First off, we have to define what dementia is. Most people assume that dementia and Alzheimer’s are the same. They are not! Dementia is an umbrella term which is defined as a group of symptoms that affects one’s memory, language, executive function, perception and behavior. If a person has at least two of the listed symptoms, they are said to have dementia. Alzheimer’s, on the other hand, is the most prevalent form of dementia, and is caused by brain cell death. Alzheimer’s is defined as a progressive disease of the brain which slowly causes impairment in memory and cognitive function.
Memory is important to maintain a healthy brain. Short-term memory loss is an early symptom in people affected with dementia and Alzheimer’s. There is a significant deterioration of the brain size, meaning that important areas of the brain shrink due to lack of use. The damage to the brain results in lost connections between cells, therefore, those with the condition cannot have access to the prefrontal cortex of the brain which controls emotions and reasoning. With cognitive controls being stripped away, it is difficult for those with dementia and Alzheimer’s to define who they are and the environment they are in. They seem to get agitated when they can’t define their own purpose in life. All the crosslinks and memory of their lives become not only mystery to themselves, but the perception of self also becomes a blur.
An important body part that regulates and fires cognitive stimulation is the hippocampus. This particular organ is located in the brain’s medial temporal lobe which regulates emotions and assists with the storage of long-term memory. Alzheimer’s disease has been proven to have affected and damages this area of the brain due to the size of the hippocampus.

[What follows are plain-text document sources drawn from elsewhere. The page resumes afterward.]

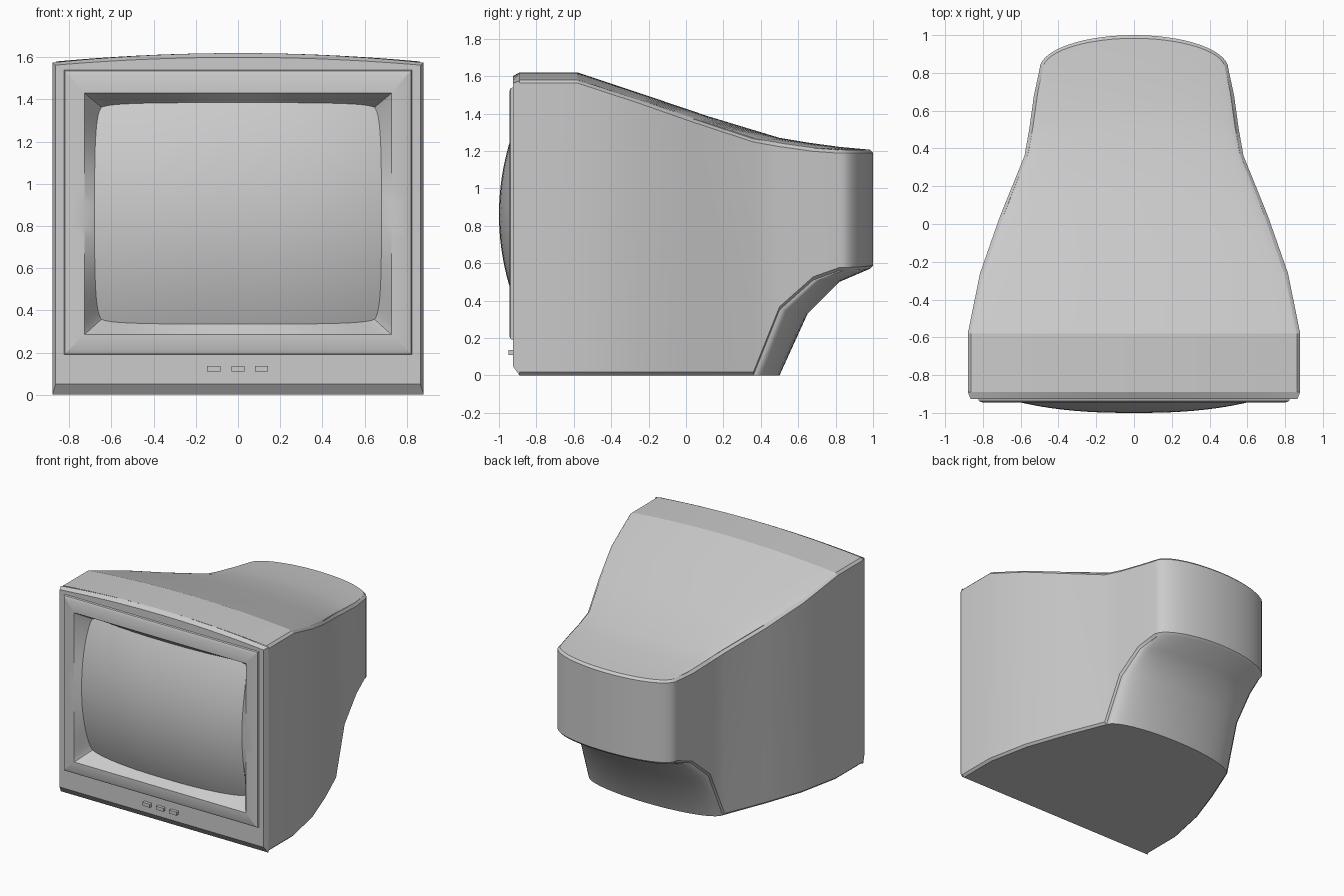
import bpy, bmesh, math

if "Cube" in bpy.data.objects:
    bpy.data.objects.remove(bpy.data.objects["Cube"])

def finish(name, bm, angle=30, face_front=False):
    bmesh.ops.remove_doubles(bm, verts=bm.verts, dist=0.0005)
    bmesh.ops.delete(bm, geom=[v for v in bm.verts if not v.link_faces], context='VERTS')
    bmesh.ops.recalc_face_normals(bm, faces=bm.faces)
    if face_front and sum(f.normal.y * f.calc_area() for f in bm.faces) > 0:
        bmesh.ops.reverse_faces(bm, faces=bm.faces)
    me = bpy.data.meshes.new(name)
    bm.to_mesh(me)
    bm.free()
    ob = bpy.data.objects.new(name, me)
    bpy.context.collection.objects.link(ob)
    bpy.ops.object.select_all(action='DESELECT')
    ob.select_set(True)
    bpy.context.view_layer.objects.active = ob
    bpy.ops.object.shade_smooth_by_angle(angle=math.radians(angle))
    return ob

def bridge(bm, a, b):
    for i in range(len(a) - 1):
        bm.faces.new((a[i], a[i + 1], b[i + 1], b[i]))

# Housing: curved cross rows at stations going back, chamfered along the edges
# half width, side y, centre y, top side z, top centre z, bottom side z, bottom centre z
stations = [
    (0.88, -0.89, -0.89, 1.58, 1.62, 0, 0),
    (0.88, -0.58, -0.58, 1.58, 1.62, 0, 0),
    (0.815, -0.26, -0.22, 1.475, 1.50, 0, 0),
    (0.71, 0.04, 0.12, 1.37, 1.385, 0, 0),
    (0.58, 0.36, 0.50, 1.265, 1.27, 0, 0),
    (0.555, 0.50, 0.65, 1.24, 1.245, 0.35, 0.33),
    (0.53, 0.68, 0.82, 1.215, 1.222, 0.51, 0.50),
    (0.50, 0.82, 1.00, 1.205, 1.207, 0.56, 0.57),
]
SEG, CH = 28, 0.017
bm = bmesh.new()

def row(x, ys, yc, zs, zc):
    ts = [math.pi * (i / SEG - 0.5) for i in range(SEG + 1)]
    return [bm.verts.new((x * math.sin(t), ys + (yc - ys) * math.cos(t),
                          zs + (zc - zs) * math.cos(t) ** 2)) for t in ts]

rings = []
for k, (x, ys, yc, ts, tc, bs, bc) in enumerate(stations):
    yi = yc - CH if k == len(stations) - 1 else yc
    rings.append((row(x - CH, ys, yi, ts, tc), row(x, ys, yc, ts - CH, tc - CH),
                  row(x, ys, yc, bs + CH, bc + CH), row(x - CH, ys, yi, bs, bc)))
for a, b in zip(rings, rings[1:]):
    bridge(bm, a[0], b[0])
    bridge(bm, a[3], b[3])
    for e in (0, -1):
        bridge(bm, [r[e] for r in a], [r[e] for r in b])
for a, b in zip(rings[-1], rings[-1][1:]):
    bridge(bm, a, b)
for e in bm.edges:
    if all(abs(v.co.y + 0.58) < 1e-4 and v.co.z > 1 for v in e.verts):
        e.smooth = False
finish("housing", bm)

# Screen surface in unit coordinates, shared by the glass and the bezel funnel
def screen_point(u, v):
    f = 1 - 0.018 * (u * v) ** 16
    x = 0.68 * u * (1 - 0.03 * v ** 4) * f
    dz = 0.525 * v * (1 - 0.025 * u ** 4) * f
    return (x, -1 + 0.38 * dz * dz + 0.055 * (abs(x) / 0.6) ** 2.5, 0.86 + dz)

N = 32
steps = [math.sin(math.pi / 2 * (2 * i / N - 1)) for i in range(N + 1)]
bm = bmesh.new()
grid = [[bm.verts.new(screen_point(u, v)) for u in steps] for v in steps]
for a, b in zip(grid, grid[1:]):
    bridge(bm, a, b)
finish("screen", bm, 60, True)

# Front bezel: nested loops from the housing rim to the screen edge
border = ([(u, -1) for u in steps] + [(1, v) for v in steps[1:]] +
          [(u, 1) for u in steps[-2::-1]] + [(-1, v) for v in steps[-2::-1]])

def rect(hx, z0, z1, y, crown=0):
    return [(hx * u, y, z0 + (z1 + crown * (1 - u * u) - z0) * (v + 1) / 2) for u, v in border]

bm = bmesh.new()
loops = [
    rect(0.88, 0, 1.575, -0.89, 0.045),
    rect(0.865, 0.05, 1.563, -0.926, 0.037),
    rect(0.825, 0.19, 1.54, -0.926),
    rect(0.821, 0.194, 1.536, -0.937),
    rect(0.803, 0.212, 1.518, -0.945),
    rect(0.728, 0.285, 1.43, -0.945),
    [screen_point(u, v) for u, v in border],
]
loops = [[bm.verts.new(p) for p in lp] for lp in loops]
for a, b in zip(loops, loops[1:]):
    bridge(bm, a, b)
finish("bezel", bm, 25, True)

# Control buttons
for i, x in enumerate((-0.115, 0, 0.112)):
    bm = bmesh.new()
    bmesh.ops.create_cube(bm, size=1)
    for v in bm.verts:
        v.co = (x + v.co.x * 0.062, -0.935 + v.co.y * 0.03, 0.122 + v.co.z * 0.026)
    finish(f"button_{i + 1}", bm)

Although the hippocampus deteriorates with age, it also has the ability to change its own volume (size). To maintain a healthy hippocampus and to keep its normal size, diet, exercise, and brain games are necessary. When cognitive emotions, such as depression, isn’t handled well, the hippocampus will shrink. This shrinkage will then eventually lead to Alzheimer’s where brain cells will be lost.
Speaking to people with Alzheimer’s can be a challenging task. Redirection and changing the narrative is key! The first step in communicating with someone who has Alzheimer’s is to establish a trusting relationship. If you can connect with them emotionally, they are most likely to remember you and will have more feelings of trust with you. With each interaction, both client and caregiver are designed to remember emotional experiences. It is also important to know what agitates your client. Although every situation is different, saying something that is not true, but in a kind manner, usually alleviates tension.
Below are some communication tips:
- Say “yes” to every request unless you are being accused
- Example: Client requests to go home
- Your response should not be “Let’s go!” instead give little information as possible.
- You may say, “I’ll look into that. But first let’s go grab some food first.”
- You would want to distract them (buy time) but also promote a calm environment.
- Beg forgiveness (Accept blame)
- Use touch or gestures
- Example: Touching the upper arm to show you care
- Use a calm voice
- Use simple language and speak slowly
- Do not reason or over-explain
- Use 7 words only to make your point, over-explaining will only make clients more agitated.
- Some examples:
- I will look into that.
- I wondered about that.
- Yeah, you may be right.
- That’s an idea.
- Express interest in what the client is talking about
- Don’t interrupt, unless it is necessary
- Focus on feelings
- Do not spend time reinforcing negativity